If you hit an opponent in just the right place, the stage takes care of their
corpse for you! See that giant fan spinning around in the Syrian Desert Refinery?
When they have very little energy left, make the finishing blow towards the fan on
one of its sides and they'll go flying into it! Carnage ensues! The most
difficult finisher to pull off is the Cinekill, which can only be done when you drain the
opponent of a certain amount of energy and dizzy them via a power combo. Definitely
not easy, but it is possible. If done correctly, the evil Dark Eternal Champion
takes them away to his Cimmerian Complex and in a glorious Full Motion Video sequence, he
obliterates their life force in an appropriate manner! These finishing moves are the
reason that this game has an M rating, and this game's violence makes Mortal Kombat look
like a kid-safe Disney title in comparison!
As with all fighters, EC: CFTDS is a real blast when two humans go head-to-head
and bust out their best moves in an impressive struggle where one has no advantage over
the other. However, in a one-player game, one of EC's few flaws (and this
is a big one, sadly) shines through, and it is an inherent problem with all fighters;
cheapass artificial intelligence. First off, the Inner Strength gauge does not apply
to the computer, so they can bust out all the special moves anytime they want to, even if
the gauge is depleted. If the opposing character has an anti-air attack, you can
count on it to be abused every single friggin' time you jump (one of the reasons why I
hate fighting a CPU-controlled Xavier). However, all characters have patterns and
methods to their attack that a veteran fighting game fan can detect and eventually
overcome. It's not the easiest learning curve, but it can be done. On Neophyte
(Easy) difficulty, it's not too bad, but you'll have to get serious on Warrior (Normal)
difficulty. I have yet to beat the game on Champion (Hard) difficulty, and with good
reason. It seems like the enemy blocks every attack you fling at them, and the
slightest slip-up in your offense gets you a brutal ass kicking that often results in your
character becoming dizzy. You get four continues on Neophyte, two on Warrior, and
although they seem endless on Champion, each loss you suffer sends you back two opponents
on the roster. That means if you beat Blade and Larcen, but lose to Trident, you're
back at square one with Blade again. Ack.
The cheapness of the game shines through most prominently when fighting with the Eternal
Champion himself. The bastard has (get this) NINE FREAKING FORMS to fight through,
and if you lose on one of them, you have to start all the way back at the very first form.
What's worse is that if you lose twice, you can't continue! You have to start
all the way back at the very beginning if you want to win, but you're probably too pissed
off by then to do that! The absolute final boss, the Dark Eternal Champion, has
eight forms to pass, and overall, he's a tougher cookie than the EC. Once again, if
you lose to Dark, your continues are denied. No SNK boss matches up to this
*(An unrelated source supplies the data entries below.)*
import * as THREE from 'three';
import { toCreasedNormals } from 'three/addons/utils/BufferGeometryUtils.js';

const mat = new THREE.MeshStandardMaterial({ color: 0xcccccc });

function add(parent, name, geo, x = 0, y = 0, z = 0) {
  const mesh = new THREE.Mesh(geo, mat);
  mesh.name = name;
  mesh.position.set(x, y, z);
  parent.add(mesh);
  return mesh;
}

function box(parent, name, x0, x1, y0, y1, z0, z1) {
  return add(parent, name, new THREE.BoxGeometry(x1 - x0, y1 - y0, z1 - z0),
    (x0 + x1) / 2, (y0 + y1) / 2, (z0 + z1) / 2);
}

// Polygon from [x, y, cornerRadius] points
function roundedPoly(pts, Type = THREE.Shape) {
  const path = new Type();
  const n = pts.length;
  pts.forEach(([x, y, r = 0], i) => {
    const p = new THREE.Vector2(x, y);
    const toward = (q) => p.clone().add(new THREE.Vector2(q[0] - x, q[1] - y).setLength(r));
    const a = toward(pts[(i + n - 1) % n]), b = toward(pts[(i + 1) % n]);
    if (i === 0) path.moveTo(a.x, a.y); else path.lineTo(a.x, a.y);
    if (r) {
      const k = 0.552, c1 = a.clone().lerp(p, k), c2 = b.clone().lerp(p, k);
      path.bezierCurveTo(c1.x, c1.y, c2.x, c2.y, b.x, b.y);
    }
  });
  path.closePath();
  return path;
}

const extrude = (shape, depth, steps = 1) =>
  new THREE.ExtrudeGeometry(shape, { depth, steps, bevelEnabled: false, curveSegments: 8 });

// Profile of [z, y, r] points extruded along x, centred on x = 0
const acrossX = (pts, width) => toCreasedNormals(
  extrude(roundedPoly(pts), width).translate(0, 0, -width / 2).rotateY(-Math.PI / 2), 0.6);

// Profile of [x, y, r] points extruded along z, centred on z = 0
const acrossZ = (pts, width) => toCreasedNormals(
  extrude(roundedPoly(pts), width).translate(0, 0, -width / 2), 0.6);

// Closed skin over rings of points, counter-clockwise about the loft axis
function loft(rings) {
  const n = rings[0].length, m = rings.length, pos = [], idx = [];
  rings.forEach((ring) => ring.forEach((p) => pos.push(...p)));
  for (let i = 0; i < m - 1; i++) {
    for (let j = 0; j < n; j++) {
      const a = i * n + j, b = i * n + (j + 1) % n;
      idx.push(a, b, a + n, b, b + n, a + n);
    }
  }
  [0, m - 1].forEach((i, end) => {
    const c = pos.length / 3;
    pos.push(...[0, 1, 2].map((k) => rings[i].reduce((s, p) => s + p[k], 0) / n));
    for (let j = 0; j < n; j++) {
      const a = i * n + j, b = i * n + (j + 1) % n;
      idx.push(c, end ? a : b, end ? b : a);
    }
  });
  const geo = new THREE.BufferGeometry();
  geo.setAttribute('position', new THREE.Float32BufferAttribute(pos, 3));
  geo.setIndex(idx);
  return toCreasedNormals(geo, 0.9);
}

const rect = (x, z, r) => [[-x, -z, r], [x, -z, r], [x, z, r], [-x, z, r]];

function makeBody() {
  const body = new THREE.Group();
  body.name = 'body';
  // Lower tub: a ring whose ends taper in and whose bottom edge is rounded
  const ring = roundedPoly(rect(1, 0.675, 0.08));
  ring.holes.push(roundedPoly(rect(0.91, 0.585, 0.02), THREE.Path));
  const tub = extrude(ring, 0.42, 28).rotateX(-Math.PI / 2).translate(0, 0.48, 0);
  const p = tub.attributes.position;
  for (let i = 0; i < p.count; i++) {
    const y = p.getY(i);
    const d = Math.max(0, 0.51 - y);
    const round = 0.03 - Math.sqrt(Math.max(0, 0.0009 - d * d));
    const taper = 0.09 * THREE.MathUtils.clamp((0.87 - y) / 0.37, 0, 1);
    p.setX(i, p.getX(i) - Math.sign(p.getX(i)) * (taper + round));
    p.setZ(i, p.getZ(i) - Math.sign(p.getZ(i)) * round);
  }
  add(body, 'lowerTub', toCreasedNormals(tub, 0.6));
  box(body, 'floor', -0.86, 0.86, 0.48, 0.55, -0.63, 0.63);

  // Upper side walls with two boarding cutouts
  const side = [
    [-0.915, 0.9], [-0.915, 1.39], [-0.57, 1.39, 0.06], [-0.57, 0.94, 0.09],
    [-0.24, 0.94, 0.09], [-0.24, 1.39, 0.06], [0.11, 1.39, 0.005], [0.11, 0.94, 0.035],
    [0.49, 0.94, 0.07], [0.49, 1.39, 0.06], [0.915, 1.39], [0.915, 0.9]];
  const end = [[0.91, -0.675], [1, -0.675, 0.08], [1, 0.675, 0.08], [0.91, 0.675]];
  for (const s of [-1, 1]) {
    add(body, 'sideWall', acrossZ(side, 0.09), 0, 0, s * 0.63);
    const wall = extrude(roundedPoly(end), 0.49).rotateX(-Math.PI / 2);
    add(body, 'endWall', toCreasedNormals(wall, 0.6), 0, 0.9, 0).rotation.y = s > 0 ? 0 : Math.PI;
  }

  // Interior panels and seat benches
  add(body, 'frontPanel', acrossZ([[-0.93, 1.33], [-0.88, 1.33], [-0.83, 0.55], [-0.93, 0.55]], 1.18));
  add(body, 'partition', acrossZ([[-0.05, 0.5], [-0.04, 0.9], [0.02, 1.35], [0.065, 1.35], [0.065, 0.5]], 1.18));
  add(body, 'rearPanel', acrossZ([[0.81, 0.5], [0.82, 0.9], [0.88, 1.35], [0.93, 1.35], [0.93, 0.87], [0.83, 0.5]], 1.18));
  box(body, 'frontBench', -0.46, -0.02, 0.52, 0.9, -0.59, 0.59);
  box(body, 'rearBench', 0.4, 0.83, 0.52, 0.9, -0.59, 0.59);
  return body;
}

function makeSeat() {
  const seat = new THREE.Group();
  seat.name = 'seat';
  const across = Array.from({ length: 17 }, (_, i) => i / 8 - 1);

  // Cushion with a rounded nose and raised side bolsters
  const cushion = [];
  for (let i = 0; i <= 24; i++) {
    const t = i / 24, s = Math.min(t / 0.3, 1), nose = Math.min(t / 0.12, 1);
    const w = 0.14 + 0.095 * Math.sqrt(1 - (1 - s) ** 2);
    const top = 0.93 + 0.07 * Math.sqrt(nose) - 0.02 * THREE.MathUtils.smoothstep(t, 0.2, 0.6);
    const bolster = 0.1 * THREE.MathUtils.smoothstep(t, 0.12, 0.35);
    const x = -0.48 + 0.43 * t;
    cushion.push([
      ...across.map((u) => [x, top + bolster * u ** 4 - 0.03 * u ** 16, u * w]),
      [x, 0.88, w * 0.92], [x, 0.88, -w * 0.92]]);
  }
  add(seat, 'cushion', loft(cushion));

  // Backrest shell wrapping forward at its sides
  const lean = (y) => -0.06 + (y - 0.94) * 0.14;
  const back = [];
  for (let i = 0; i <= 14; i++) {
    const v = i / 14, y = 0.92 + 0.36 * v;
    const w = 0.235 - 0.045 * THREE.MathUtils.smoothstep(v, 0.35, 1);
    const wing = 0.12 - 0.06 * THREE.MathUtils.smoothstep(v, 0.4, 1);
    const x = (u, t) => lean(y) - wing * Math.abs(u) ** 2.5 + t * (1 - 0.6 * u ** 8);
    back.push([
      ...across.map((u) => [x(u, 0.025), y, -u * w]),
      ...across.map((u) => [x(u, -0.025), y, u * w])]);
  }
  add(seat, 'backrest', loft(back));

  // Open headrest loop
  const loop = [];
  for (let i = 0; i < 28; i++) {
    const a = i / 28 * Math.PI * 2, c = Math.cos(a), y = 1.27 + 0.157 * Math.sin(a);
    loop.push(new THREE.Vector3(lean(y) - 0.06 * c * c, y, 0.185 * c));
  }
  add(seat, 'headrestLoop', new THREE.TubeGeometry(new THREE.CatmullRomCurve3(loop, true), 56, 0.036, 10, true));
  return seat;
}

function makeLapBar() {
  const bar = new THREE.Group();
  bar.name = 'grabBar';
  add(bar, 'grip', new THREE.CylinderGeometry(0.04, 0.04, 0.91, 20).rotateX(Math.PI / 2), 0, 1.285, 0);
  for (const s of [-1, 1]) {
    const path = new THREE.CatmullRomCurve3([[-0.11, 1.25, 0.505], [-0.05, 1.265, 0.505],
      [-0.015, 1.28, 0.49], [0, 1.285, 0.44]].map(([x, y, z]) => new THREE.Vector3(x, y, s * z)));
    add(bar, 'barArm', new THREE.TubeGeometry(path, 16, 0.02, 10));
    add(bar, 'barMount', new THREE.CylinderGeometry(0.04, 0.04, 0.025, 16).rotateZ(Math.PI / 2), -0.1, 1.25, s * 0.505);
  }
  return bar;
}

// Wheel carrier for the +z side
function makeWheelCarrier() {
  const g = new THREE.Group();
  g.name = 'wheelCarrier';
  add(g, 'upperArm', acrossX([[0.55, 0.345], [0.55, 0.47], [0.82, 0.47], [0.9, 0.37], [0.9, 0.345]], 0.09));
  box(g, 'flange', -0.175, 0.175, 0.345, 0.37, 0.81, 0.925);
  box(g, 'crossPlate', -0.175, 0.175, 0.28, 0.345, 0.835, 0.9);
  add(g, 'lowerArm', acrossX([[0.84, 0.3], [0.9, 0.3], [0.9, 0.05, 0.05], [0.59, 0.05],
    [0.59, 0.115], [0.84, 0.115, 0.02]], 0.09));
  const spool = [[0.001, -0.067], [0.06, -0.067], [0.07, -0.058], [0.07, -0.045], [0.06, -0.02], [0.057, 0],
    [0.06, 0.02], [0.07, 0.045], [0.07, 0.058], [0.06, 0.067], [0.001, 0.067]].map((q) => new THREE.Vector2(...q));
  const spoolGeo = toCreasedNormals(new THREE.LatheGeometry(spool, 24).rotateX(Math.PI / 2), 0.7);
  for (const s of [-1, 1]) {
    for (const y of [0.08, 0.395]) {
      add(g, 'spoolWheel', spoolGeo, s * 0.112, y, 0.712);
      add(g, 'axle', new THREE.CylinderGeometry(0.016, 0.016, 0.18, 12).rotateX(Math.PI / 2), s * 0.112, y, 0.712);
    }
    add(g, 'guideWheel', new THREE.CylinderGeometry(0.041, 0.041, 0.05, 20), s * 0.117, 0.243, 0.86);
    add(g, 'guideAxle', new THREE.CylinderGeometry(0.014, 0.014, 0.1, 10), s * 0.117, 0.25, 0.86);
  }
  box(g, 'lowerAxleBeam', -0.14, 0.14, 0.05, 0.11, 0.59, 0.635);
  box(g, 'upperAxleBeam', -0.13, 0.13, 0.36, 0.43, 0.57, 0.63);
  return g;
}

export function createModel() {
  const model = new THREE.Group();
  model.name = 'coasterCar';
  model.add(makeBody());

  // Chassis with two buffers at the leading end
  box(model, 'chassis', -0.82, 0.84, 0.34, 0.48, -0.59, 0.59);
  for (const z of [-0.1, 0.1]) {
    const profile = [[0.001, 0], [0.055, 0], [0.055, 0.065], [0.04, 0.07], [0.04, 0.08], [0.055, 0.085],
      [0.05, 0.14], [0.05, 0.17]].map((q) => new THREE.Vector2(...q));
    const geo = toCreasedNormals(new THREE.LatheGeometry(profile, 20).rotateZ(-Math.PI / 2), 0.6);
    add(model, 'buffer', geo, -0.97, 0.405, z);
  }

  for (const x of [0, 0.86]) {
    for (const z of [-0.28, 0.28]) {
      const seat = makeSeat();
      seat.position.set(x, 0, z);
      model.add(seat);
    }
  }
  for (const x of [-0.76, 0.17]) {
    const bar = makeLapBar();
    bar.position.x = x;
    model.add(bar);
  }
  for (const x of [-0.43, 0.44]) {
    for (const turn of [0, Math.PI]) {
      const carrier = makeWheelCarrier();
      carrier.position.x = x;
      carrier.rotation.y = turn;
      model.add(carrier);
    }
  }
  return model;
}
cheapness, save for Igniz from King of Fighters 2001, but I digress.
Despite the insane difficulty, Eternal Champions: Challenge From the Dark Side is
a real blast to play, and I frown at the fact that it went practically unnoticed in the
fighting game community. While certainly no Street Fighter II, EC is loaded
full of challenge and fun, and it even boasts an impressive roster of twenty-four
characters! Yes, there are many hidden players besides the default thirteen.
See if you can try to find them all! Keep in mind that this was 1995, before hidden
playable characters in fighters were all the rage. With 256 colors, great music, and
all those characters, how can you refuse to give EC a try? This game was my
main reason for owning a Sega CD, and I still play it to this day. How many other
games can say that they have a Senator as one of their playable characters with Washington
D.C. as his stage? None, that's how many.